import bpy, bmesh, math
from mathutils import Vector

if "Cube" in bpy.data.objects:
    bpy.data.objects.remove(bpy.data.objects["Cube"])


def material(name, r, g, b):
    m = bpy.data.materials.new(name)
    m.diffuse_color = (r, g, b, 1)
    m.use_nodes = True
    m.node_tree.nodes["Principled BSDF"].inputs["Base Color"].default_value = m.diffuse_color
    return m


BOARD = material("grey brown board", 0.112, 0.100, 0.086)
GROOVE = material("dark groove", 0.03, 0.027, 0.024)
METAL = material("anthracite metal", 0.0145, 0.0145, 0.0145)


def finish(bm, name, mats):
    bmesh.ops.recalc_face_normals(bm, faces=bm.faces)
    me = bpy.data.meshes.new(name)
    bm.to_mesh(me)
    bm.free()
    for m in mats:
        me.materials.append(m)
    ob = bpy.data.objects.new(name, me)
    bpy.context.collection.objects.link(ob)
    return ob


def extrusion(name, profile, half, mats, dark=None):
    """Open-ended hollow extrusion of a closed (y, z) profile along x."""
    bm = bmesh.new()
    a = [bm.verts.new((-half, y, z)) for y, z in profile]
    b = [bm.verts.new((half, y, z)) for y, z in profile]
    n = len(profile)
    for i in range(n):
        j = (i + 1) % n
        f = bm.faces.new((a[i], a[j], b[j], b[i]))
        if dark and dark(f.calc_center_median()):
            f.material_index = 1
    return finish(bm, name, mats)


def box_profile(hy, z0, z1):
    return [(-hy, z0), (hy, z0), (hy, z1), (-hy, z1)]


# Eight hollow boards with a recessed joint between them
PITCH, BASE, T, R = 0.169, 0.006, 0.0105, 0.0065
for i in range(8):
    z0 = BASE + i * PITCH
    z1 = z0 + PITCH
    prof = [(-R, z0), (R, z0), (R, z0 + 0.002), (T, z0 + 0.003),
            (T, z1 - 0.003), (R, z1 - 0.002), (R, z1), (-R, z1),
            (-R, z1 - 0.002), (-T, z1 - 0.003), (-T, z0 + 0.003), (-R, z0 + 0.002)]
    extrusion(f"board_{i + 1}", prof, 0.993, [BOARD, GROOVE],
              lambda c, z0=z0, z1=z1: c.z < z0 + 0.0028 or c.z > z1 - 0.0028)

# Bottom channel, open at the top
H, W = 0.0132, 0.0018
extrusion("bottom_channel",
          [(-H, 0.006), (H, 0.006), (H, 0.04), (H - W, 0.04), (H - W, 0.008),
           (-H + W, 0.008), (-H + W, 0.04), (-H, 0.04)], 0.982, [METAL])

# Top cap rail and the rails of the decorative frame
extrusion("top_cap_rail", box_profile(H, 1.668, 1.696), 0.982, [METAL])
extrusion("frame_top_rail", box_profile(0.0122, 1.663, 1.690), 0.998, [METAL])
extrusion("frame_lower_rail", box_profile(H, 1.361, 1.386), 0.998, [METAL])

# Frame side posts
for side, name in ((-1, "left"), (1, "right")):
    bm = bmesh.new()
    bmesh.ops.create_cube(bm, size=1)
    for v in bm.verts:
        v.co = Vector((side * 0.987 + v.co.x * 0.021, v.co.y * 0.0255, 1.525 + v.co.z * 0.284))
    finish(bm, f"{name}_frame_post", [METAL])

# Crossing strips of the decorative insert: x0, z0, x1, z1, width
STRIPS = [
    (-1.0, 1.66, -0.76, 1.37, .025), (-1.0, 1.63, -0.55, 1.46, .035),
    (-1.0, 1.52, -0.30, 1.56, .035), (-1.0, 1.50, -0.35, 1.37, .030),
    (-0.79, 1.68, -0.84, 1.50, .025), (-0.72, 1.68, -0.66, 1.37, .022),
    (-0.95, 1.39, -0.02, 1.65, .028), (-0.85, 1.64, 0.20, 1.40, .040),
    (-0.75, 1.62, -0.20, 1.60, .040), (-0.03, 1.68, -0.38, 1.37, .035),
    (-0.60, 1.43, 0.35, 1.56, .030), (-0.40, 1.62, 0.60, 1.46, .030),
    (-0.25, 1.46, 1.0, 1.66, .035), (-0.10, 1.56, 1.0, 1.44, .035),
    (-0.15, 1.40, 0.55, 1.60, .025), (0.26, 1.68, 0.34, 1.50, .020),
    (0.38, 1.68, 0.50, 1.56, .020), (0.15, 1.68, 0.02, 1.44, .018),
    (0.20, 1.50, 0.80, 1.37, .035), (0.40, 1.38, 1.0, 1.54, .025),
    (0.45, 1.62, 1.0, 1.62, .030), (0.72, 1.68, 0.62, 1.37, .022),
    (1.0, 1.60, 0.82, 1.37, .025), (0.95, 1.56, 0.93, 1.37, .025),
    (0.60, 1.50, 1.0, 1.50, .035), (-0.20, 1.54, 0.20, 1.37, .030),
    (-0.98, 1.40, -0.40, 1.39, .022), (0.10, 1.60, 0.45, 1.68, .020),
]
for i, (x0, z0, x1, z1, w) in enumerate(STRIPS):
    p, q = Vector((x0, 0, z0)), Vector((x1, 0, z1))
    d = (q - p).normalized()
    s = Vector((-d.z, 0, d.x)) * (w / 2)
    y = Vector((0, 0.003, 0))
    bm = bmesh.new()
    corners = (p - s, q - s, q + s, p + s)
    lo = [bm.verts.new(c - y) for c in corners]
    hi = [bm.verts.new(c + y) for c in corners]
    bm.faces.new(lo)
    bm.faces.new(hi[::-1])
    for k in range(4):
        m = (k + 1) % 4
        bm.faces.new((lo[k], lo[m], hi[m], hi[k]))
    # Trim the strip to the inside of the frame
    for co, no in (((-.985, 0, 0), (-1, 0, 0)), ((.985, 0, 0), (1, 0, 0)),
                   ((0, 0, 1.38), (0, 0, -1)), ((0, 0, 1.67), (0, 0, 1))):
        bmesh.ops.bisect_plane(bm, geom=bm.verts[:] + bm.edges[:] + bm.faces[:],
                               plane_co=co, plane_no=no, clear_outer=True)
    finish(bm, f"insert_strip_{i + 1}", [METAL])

• **WHAT YOU HAVE TO DO**: Find the lines of the listing above that hold "range". Please copy them.

• **PROBLEM SOLUTION**:
    for i in range(n):
for i in range(8):
    for k in range(4):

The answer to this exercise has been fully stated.